§ Problem to work on
The stretch wanted below opens at the line containing "sp.bezier_points.add(len(points) - 1)" and closes at the line containing "bpy.context.view_layer.update()". Please return it exactly, with no other lines.

== Given information ==

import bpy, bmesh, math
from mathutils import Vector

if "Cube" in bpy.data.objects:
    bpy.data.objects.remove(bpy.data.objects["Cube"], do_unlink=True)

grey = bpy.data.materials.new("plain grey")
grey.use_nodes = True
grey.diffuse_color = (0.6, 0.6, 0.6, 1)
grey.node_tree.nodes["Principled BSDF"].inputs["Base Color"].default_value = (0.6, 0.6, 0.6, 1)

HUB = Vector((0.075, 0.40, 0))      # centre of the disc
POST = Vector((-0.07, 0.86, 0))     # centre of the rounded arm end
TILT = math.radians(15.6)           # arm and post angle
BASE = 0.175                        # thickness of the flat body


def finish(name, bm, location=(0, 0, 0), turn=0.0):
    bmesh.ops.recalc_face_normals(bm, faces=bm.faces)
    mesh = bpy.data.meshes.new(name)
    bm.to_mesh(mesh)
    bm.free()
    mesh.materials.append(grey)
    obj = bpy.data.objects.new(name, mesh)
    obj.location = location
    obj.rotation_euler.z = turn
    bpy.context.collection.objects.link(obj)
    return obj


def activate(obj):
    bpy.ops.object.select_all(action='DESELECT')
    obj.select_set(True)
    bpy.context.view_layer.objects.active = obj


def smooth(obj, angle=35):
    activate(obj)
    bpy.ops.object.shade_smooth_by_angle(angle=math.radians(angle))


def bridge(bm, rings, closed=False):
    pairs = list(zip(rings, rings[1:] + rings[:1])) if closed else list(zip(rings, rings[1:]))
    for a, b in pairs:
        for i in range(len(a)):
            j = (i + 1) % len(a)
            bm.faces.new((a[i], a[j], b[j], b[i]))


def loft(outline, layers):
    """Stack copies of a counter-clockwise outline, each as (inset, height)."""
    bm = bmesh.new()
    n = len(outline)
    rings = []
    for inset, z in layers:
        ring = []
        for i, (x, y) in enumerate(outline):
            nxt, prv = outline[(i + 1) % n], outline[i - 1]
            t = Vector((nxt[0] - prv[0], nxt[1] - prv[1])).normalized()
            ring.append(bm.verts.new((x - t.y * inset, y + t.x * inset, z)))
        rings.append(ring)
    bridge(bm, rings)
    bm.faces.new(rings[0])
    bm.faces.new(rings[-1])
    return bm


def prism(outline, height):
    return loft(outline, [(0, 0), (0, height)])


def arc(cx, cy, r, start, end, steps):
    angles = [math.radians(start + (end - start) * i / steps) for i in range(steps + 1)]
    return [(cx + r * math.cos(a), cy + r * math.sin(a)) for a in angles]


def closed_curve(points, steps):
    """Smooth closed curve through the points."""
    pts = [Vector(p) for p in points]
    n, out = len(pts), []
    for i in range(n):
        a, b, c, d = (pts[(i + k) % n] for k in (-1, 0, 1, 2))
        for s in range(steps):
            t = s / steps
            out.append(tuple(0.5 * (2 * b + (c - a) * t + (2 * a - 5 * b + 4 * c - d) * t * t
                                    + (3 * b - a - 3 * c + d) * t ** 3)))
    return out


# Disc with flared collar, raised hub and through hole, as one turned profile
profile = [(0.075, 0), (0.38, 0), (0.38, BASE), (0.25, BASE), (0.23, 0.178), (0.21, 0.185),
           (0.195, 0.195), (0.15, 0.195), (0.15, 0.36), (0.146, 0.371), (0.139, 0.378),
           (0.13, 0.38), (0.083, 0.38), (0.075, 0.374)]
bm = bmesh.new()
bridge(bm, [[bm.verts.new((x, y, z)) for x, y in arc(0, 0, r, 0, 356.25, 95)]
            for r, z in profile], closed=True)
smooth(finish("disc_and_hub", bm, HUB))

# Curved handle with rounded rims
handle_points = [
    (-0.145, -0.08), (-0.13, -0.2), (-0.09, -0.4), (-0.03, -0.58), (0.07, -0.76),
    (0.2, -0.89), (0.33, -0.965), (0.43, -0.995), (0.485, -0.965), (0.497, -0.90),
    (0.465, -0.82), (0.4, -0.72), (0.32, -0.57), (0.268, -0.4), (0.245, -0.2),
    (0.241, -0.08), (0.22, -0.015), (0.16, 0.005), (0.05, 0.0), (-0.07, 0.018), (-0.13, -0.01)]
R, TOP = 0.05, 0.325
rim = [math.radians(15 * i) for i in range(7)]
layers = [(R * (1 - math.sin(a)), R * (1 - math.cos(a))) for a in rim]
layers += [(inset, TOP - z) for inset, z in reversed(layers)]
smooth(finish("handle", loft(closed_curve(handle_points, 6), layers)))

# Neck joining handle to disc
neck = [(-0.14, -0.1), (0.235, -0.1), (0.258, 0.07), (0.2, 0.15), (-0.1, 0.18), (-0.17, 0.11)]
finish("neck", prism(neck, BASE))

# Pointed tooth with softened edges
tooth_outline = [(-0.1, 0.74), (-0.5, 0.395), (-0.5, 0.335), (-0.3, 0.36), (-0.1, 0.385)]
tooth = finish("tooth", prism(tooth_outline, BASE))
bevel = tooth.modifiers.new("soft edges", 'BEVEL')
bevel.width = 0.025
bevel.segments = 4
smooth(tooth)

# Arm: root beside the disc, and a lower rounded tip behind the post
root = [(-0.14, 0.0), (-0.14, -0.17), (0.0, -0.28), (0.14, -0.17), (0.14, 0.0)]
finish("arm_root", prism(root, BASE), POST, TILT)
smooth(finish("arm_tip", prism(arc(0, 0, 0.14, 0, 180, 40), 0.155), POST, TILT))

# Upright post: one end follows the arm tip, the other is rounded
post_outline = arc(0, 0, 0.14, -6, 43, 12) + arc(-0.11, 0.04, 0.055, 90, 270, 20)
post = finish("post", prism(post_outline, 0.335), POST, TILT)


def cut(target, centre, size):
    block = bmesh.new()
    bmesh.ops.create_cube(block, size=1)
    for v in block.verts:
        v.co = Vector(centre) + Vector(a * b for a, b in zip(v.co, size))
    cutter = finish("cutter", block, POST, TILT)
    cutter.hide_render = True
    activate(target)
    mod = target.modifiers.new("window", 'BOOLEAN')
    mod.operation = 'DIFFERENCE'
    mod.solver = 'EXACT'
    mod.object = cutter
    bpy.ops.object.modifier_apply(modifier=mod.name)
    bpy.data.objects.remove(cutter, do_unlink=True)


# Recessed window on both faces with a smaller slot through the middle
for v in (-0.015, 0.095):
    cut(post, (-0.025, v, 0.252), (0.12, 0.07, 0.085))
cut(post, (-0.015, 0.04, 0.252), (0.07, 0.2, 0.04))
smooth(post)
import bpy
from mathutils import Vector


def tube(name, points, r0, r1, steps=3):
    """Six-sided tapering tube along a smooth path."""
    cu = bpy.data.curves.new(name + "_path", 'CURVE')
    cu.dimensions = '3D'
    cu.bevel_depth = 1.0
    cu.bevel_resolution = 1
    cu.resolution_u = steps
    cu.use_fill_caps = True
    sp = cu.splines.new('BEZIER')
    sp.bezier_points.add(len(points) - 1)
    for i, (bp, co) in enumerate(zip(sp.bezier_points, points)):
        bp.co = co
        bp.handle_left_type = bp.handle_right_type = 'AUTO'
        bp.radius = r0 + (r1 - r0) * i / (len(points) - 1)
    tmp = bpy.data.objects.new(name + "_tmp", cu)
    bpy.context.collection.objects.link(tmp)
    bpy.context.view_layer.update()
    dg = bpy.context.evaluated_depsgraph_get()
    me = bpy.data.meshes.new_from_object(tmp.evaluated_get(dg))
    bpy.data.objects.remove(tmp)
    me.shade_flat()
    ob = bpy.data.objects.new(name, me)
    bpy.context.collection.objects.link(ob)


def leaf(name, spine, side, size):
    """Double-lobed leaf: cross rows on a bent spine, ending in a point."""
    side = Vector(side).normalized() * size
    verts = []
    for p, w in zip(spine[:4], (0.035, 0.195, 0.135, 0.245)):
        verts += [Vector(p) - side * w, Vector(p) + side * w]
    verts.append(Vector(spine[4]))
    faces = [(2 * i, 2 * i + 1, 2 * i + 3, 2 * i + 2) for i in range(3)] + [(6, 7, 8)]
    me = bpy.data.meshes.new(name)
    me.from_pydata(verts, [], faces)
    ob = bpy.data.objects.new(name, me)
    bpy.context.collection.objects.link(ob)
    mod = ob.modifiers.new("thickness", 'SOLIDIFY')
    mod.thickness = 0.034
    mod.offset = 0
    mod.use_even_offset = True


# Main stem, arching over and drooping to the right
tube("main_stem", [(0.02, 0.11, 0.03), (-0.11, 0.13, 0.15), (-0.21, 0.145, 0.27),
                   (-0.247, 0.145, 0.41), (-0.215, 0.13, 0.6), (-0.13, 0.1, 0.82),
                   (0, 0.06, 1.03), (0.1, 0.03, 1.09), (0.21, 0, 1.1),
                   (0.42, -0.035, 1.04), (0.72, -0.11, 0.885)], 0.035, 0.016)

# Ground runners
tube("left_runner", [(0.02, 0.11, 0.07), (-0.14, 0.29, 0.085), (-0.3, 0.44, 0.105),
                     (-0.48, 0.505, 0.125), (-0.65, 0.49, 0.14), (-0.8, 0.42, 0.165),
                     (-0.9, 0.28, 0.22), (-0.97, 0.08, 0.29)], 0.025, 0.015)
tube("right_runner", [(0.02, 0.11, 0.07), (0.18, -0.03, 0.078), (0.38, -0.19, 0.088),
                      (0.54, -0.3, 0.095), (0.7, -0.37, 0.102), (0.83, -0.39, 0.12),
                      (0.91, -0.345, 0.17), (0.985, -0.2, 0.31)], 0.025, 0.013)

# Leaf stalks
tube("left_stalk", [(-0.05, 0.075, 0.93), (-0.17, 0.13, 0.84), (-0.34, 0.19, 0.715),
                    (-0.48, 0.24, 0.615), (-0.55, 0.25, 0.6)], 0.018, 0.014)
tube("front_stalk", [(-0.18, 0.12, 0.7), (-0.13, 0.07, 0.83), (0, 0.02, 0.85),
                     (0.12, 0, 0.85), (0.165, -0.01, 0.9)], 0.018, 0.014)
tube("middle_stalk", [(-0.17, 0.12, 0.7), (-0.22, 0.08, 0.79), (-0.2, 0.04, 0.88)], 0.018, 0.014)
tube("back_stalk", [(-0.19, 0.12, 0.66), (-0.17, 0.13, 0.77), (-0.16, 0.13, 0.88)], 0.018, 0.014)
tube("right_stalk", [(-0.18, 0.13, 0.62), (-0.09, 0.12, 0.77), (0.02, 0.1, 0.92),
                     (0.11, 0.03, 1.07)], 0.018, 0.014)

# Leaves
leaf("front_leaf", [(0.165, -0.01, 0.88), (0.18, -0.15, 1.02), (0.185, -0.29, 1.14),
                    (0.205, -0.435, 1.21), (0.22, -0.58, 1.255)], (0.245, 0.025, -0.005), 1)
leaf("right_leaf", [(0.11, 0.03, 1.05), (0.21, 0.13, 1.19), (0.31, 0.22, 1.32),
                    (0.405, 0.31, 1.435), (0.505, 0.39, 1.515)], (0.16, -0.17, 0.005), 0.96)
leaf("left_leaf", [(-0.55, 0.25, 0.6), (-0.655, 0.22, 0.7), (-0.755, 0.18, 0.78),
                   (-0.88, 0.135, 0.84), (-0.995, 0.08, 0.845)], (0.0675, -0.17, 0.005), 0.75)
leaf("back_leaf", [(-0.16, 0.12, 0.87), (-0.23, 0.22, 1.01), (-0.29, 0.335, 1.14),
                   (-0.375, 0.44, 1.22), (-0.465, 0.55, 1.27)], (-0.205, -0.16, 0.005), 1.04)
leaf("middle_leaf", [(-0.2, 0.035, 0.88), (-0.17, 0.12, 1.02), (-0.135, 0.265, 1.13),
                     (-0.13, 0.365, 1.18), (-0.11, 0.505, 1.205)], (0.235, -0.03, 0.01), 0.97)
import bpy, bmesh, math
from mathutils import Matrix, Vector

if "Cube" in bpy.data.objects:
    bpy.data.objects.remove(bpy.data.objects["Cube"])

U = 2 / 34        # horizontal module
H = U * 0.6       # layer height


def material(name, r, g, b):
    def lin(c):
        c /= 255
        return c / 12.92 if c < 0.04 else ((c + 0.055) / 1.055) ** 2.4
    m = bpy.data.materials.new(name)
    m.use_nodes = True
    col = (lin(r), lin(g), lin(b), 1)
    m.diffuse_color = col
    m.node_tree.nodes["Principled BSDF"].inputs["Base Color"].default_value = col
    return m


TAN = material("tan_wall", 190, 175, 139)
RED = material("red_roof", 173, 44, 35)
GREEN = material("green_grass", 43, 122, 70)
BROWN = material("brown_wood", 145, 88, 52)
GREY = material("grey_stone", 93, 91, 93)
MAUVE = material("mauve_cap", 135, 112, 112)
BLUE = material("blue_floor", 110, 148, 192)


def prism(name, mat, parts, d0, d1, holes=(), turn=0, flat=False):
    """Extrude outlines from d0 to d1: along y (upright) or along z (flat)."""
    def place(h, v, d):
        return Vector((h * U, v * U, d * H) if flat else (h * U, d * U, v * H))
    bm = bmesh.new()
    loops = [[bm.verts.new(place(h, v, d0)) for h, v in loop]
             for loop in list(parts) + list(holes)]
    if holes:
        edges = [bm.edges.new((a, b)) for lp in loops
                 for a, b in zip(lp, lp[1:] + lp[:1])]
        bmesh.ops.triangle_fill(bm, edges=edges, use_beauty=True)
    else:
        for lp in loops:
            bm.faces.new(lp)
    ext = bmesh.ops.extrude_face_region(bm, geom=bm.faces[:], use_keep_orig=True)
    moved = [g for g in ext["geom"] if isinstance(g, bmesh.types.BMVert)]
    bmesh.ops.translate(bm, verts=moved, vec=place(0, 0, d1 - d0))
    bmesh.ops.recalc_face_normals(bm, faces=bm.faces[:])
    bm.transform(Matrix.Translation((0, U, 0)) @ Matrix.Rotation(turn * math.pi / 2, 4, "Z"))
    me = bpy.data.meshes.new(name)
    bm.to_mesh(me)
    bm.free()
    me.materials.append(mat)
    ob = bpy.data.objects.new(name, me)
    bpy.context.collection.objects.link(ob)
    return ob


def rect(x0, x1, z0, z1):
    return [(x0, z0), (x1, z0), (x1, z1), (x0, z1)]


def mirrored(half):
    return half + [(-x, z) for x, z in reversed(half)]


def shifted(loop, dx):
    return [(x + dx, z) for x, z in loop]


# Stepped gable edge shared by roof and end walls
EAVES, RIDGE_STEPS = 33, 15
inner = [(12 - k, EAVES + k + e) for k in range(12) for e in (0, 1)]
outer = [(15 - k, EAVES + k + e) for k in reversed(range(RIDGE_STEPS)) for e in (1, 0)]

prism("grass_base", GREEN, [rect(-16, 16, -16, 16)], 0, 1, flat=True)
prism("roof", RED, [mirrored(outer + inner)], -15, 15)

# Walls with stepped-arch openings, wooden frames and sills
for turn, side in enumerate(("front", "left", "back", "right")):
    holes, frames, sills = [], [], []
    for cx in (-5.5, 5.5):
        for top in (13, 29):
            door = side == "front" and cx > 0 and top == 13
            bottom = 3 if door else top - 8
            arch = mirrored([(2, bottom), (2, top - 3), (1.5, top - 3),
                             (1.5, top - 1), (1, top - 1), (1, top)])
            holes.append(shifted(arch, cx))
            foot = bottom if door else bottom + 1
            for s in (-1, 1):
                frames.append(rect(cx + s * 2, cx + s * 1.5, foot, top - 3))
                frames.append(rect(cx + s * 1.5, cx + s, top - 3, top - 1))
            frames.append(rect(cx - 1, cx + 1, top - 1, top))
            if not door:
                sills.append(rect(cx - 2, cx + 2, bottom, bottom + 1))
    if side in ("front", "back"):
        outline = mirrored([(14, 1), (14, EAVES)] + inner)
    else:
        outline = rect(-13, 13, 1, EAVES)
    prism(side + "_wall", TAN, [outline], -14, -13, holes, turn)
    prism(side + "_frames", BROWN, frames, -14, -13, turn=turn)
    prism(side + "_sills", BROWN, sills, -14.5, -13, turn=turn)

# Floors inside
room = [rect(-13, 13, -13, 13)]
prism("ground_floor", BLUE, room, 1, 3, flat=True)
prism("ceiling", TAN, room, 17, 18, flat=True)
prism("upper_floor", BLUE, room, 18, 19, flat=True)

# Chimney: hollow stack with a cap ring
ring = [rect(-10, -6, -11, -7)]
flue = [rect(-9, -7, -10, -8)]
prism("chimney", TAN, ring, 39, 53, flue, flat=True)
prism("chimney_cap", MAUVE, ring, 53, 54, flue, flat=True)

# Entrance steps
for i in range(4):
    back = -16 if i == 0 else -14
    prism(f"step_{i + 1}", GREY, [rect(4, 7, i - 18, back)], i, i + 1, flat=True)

===

§ Task result
    sp.bezier_points.add(len(points) - 1)
    for i, (bp, co) in enumerate(zip(sp.bezier_points, points)):
        bp.co = co
        bp.handle_left_type = bp.handle_right_type = 'AUTO'
        bp.radius = r0 + (r1 - r0) * i / (len(points) - 1)
    tmp = bpy.data.objects.new(name + "_tmp", cu)
    bpy.context.collection.objects.link(tmp)
    bpy.context.view_layer.update()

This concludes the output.